» **What needs to be done**
Copy precisely the first line of the material below and every later line, stopping with the line that contains "function ramp(pairs, p)".

....................

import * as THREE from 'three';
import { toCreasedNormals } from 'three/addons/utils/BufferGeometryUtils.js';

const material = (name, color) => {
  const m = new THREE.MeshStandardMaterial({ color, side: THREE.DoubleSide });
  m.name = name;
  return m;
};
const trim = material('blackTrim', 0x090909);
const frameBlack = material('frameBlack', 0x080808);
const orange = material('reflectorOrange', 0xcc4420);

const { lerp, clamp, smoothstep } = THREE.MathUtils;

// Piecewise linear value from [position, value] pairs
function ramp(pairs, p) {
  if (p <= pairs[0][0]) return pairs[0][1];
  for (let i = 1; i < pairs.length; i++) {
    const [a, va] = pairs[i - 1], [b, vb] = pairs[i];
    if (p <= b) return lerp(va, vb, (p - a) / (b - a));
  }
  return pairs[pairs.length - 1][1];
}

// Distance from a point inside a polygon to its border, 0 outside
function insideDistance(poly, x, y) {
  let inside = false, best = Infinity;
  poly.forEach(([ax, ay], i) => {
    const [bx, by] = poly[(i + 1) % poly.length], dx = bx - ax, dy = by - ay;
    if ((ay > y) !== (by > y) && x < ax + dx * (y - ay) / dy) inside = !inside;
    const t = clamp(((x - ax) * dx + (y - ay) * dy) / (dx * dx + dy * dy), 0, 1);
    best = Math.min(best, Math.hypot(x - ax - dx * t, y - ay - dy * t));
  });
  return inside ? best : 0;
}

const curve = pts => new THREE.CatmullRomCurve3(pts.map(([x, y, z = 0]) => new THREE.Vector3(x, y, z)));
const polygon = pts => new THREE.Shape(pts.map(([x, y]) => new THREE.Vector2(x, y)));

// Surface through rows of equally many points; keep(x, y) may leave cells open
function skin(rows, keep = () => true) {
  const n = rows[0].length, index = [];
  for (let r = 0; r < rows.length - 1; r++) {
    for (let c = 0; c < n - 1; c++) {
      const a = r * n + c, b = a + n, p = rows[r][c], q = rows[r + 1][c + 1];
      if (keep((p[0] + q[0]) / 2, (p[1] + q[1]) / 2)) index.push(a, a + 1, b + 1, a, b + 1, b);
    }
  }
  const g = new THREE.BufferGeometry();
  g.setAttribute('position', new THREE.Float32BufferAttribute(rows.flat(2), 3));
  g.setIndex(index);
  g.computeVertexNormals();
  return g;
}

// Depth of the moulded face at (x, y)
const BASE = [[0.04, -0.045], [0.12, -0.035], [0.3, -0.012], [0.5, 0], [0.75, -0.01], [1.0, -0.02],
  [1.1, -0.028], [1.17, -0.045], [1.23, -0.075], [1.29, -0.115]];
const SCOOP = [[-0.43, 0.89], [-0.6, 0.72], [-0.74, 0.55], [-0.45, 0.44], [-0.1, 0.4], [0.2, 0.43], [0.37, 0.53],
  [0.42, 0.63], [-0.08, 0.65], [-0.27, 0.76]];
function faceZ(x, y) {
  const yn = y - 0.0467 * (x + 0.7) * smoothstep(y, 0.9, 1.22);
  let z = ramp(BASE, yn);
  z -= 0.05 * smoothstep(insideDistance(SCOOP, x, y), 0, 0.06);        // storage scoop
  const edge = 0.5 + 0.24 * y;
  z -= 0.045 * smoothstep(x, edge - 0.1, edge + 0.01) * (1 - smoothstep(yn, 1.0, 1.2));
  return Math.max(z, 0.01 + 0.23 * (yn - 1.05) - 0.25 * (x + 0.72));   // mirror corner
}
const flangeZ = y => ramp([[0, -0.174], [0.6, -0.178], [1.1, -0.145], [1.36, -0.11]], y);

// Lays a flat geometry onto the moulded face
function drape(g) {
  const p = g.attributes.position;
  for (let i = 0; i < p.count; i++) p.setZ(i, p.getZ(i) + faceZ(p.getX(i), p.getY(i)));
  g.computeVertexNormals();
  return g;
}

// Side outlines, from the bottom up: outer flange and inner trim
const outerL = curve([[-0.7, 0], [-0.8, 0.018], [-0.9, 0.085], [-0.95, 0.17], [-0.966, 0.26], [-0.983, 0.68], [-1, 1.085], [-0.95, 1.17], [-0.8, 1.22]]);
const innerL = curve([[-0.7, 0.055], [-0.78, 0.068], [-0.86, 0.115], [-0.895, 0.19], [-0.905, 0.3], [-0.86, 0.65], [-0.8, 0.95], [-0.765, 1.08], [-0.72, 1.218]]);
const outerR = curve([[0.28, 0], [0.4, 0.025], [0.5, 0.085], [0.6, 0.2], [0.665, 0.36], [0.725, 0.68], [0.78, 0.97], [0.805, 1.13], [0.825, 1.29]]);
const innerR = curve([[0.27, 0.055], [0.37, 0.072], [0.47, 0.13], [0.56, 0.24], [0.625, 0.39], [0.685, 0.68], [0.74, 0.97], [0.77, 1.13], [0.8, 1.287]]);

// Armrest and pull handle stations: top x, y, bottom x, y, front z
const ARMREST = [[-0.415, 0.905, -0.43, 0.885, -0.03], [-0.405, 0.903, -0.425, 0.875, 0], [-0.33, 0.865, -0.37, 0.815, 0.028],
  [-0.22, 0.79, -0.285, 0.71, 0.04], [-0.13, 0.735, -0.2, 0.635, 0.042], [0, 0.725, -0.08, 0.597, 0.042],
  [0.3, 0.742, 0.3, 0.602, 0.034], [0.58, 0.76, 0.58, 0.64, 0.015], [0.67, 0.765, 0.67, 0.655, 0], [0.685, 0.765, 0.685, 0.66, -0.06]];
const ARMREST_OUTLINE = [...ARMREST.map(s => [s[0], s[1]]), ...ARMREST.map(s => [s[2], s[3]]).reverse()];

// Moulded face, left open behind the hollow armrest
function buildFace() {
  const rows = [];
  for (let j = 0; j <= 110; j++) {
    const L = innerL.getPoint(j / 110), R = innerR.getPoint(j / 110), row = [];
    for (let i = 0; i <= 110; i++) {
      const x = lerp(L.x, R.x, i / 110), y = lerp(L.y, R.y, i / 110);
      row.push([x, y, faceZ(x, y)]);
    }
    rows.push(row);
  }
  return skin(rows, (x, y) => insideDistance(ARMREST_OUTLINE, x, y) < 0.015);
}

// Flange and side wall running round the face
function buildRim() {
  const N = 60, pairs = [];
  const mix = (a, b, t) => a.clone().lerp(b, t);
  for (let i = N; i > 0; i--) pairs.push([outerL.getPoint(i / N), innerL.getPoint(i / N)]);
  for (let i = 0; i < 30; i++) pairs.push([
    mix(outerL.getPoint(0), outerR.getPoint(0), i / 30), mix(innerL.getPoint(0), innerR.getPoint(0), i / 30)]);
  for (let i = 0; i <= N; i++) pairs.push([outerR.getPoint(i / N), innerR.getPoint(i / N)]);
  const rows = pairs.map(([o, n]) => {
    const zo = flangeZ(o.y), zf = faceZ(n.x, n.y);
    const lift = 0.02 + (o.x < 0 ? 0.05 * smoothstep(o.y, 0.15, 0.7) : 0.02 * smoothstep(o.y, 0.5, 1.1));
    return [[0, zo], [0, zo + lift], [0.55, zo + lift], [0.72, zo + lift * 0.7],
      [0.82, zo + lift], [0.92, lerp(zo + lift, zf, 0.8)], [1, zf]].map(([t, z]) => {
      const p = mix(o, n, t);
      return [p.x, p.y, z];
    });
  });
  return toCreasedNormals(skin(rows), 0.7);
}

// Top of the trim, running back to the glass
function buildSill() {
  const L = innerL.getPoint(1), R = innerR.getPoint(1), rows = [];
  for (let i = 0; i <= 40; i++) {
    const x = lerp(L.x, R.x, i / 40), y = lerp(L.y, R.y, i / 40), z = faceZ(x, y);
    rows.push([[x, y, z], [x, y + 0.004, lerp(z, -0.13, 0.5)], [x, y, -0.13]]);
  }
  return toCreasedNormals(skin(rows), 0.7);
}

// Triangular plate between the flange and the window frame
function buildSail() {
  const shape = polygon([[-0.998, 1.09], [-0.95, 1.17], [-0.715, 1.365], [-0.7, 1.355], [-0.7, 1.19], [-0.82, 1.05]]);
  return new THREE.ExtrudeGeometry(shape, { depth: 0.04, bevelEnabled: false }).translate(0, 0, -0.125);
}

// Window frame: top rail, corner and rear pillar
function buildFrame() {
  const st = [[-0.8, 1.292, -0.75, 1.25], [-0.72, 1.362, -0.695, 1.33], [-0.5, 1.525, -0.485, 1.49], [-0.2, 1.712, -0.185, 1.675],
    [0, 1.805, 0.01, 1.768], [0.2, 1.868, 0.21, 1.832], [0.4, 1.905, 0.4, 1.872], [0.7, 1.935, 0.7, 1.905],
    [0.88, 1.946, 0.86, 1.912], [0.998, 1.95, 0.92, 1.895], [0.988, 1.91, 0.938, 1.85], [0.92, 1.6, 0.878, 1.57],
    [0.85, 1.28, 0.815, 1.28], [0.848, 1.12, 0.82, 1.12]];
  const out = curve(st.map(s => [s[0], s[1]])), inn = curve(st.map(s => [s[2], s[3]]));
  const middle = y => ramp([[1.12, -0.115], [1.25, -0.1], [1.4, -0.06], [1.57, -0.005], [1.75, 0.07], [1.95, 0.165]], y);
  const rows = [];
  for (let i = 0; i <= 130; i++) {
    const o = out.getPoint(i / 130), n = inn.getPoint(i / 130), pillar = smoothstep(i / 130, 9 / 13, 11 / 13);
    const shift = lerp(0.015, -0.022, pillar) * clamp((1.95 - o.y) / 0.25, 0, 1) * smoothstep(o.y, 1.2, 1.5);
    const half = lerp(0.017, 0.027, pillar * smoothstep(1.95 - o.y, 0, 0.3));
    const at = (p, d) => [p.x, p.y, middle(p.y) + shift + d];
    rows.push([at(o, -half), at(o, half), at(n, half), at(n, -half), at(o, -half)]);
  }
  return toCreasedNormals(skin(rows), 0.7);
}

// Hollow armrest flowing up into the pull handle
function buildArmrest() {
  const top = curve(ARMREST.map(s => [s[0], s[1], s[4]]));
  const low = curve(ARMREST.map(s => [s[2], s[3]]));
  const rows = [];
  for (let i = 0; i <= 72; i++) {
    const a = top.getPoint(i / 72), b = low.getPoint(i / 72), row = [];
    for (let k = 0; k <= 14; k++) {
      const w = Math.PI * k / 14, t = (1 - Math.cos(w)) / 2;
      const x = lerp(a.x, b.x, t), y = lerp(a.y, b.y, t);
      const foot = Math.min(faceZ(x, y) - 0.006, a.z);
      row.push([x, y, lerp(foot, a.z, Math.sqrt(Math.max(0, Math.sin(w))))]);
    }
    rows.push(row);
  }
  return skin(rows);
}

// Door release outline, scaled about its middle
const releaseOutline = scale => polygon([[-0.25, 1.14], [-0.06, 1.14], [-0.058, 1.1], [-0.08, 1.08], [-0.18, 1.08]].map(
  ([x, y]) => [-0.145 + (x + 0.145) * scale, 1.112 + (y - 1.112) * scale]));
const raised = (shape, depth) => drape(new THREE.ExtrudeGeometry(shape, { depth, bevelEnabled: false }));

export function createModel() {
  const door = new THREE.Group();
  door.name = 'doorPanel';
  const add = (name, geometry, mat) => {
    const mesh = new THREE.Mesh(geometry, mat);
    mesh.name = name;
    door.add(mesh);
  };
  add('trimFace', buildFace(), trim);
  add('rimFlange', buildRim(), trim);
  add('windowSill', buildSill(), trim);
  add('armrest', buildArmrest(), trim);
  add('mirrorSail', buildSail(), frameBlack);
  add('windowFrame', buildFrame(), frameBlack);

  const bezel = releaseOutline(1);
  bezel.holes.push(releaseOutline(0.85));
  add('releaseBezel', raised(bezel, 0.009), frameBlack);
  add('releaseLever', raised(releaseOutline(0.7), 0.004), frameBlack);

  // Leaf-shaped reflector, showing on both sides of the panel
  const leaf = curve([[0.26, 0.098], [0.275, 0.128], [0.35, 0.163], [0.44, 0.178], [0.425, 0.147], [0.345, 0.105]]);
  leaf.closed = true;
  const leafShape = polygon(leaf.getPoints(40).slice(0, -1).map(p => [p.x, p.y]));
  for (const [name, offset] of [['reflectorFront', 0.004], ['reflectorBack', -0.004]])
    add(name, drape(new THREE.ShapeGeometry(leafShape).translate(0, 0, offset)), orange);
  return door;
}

....................

» **Answer for the task**
import * as THREE from 'three';
import { toCreasedNormals } from 'three/addons/utils/BufferGeometryUtils.js';

const material = (name, color) => {
  const m = new THREE.MeshStandardMaterial({ color, side: THREE.DoubleSide });
  m.name = name;
  return m;
};
const trim = material('blackTrim', 0x090909);
const frameBlack = material('frameBlack', 0x080808);
const orange = material('reflectorOrange', 0xcc4420);

const { lerp, clamp, smoothstep } = THREE.MathUtils;

// Piecewise linear value from [position, value] pairs
function ramp(pairs, p) {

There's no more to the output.